Once we get to track 8, Before You Go, things feel completely different. Its an anthemic punk-ish song that feels really out of place at first. Once I did more digging, I realized it was written by Brian Shields. So, I don't necessarily think this is a bad song, but it's clearly a weak link in an otherwise very strong album. The other track that Norton is not the primary writer, 7:36 P.M., also leaves something to be desired.

Another song that stands out to me is song 11, Today Means Birth, Today Means Death. I was really pleasantly surprised by this one. The song chugs along rhythmically as texture upon texture beautifully floats along top reminiscent of OK Computer era Radiohead. Eventually we are greeted by a voice we do not yet know, which is Cole Grotting. My only criticism of this song is the introduction of his voice. I feel like they could've pulled it off better, by potentially having him back up Waskey on an earlier track, but oh well.

After wandering through a few stripped down songs, we land on a near 13 minute track named Funeral Pyre. I had heard them play it once before at a show in summer of 2018, but the album version is so much better. Introduced by Joe Norton on electric piano, we eventually find Kiera Waskey serenading us drenched in an 80's feeling empty shopping mall reverb that sits SO nicely. I legitimately got goosebumps. The song wanders into a 4 minute chorus, which is where we get to hear Cole Grotting join in once more. The lyric, "It's getting away from me" is a simple one, but the more it's repeated, the more it means to the listener. The heavier it weighs on you.

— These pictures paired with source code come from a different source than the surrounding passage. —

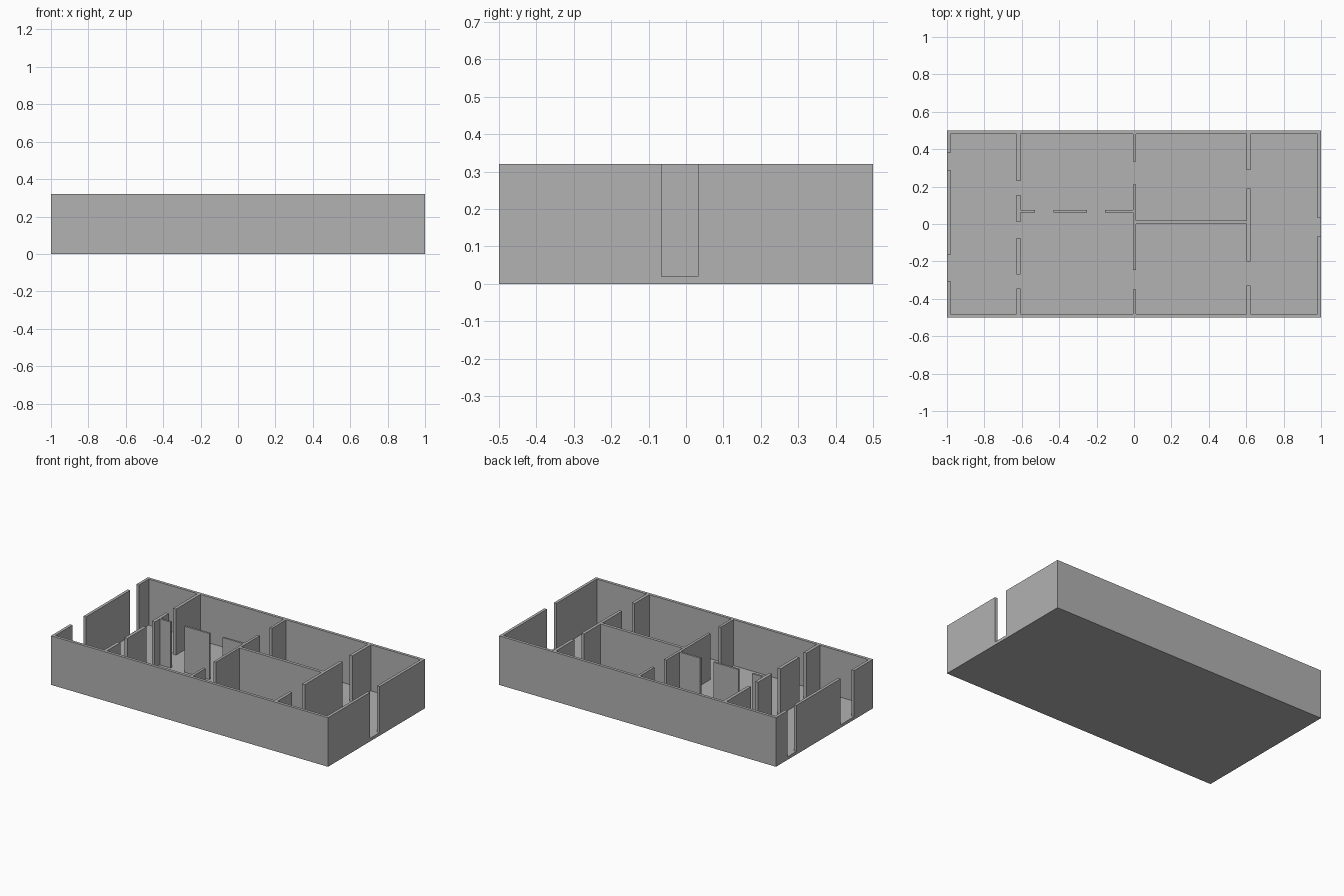
import bpy
import bmesh

cube = bpy.data.objects.get("Cube")
if cube:
    bpy.data.objects.remove(cube, do_unlink=True)

FLOOR, TOP = 0.02, 0.32      # floor surface and wall top
HX, HY, T = 1.0, 0.5, 0.019  # half length, half depth, outer wall thickness
IX, IY = HX - T, HY - T      # inner faces of the outer walls

grey = bpy.data.materials.new("plain_grey")
grey.use_nodes = True
grey.diffuse_color = (0.445, 0.445, 0.445, 1)
grey.node_tree.nodes["Principled BSDF"].inputs["Base Color"].default_value = grey.diffuse_color


def boxes(name, spans, z0=FLOOR, z1=TOP):
    """One object made of upright blocks, each span being x0, x1, y0, y1."""
    bm = bmesh.new()
    for x0, x1, y0, y1 in spans:
        verts = bmesh.ops.create_cube(bm, size=1)["verts"]
        for v in verts:
            v.co = (x1 if v.co.x > 0 else x0,
                    y1 if v.co.y > 0 else y0,
                    z1 if v.co.z > 0 else z0)
    mesh = bpy.data.meshes.new(name)
    bm.to_mesh(mesh)
    bm.free()
    mesh.materials.append(grey)
    obj = bpy.data.objects.new(name, mesh)
    bpy.context.collection.objects.link(obj)


def cross_wall(name, x0, x1, doors):
    """Wall running front to back, interrupted by full-height doorways."""
    stops = [-IY] + [y for door in doors for y in door] + [IY]
    boxes(name, [(x0, x1, a, b) for a, b in zip(stops[::2], stops[1::2])])


# Floor slab and the two long outer walls
boxes("floor", [(-HX, HX, -HY, HY)], 0, FLOOR)
boxes("front_wall", [(-HX, HX, -HY, -IY)])
boxes("back_wall", [(-HX, HX, IY, HY)])

# End walls with their entrances
cross_wall("right_end_wall", -HX, -IX, [(-0.305, -0.165), (0.29, 0.38)])
cross_wall("left_end_wall", IX, HX, [(-0.065, 0.032)])

# Inner cross walls with doorways
cross_wall("right_cross_wall", -0.629, -0.608,
           [(-0.345, -0.27), (-0.075, 0.01), (0.155, 0.23)])
cross_wall("middle_cross_wall", -0.006, 0.011, [(-0.35, -0.245), (0.21, 0.335)])
cross_wall("left_cross_wall", 0.602, 0.622, [(-0.33, -0.2), (0.19, 0.29)])

# Lengthwise room divider and the thin broken partition
boxes("room_divider", [(0.011, 0.602, 0.0, 0.02)])
boxes("thin_partition", [(a, b, 0.062, 0.075) for a, b in
                         ((-0.608, -0.53), (-0.43, -0.25), (-0.155, -0.006))])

The song ends with a 5 minute outro filled with warbly guitars and a chimey electric piano. It's the ending the song absolutely needs.

Once we get to the title track, the final track, we can feel the journey come to an end. It isn't all that special of a song in comparison to the rest of the album, but caps it perfectly. I love the groove throughout the first verse on this one. It allows everything to sit so nicely on top of it. As the song comes to a close, we hear the church bells once more, and instead of being a startling noise, this time it is a welcomed one, as if we have awoken from a bad dream. A bad dream in the best way.

There is a lot to like about this album. The chemistry between the band, the backbone that is provided by Arend and Bostrom, the consistently impressive vocals from Waskey, but to me two things stand out on this record. The production from Shields, and the songwriting from Norton. The way those two work together provides us an album that is one of the most complete and original projects that has come out of the local music scene in sometime. Norton is one of the best songwriters in local music, and I can't wait to watch him continue to get better. I've worked with artists like Justin Vernon,  Christian Lee Hutson, and Courtney Barnett, and I truly don't think it'll be long until he's in the same ballpark. His songwriting wouldn't be able to come to life the way it does if not for Shields, who understands and casts Norton's vision so well in creation of this album. I think this band is only trending up, and I hope it isn't long until they get the national recognition they deserve.


FOR FANS OF: Arcade Fire, Boygenius, Radiohead

BEST SONG: Reflections

Listen to This Wilderness on Spotify here.

New Single: Piece of the Fire by Kara Laudon

I admit, I'm a little late to the game of this one, but man this song has been blowing me away lately. I'm very excited for what is to come from the talented Kara Laudon.

Listen to Piece of the Fire on Spotify here.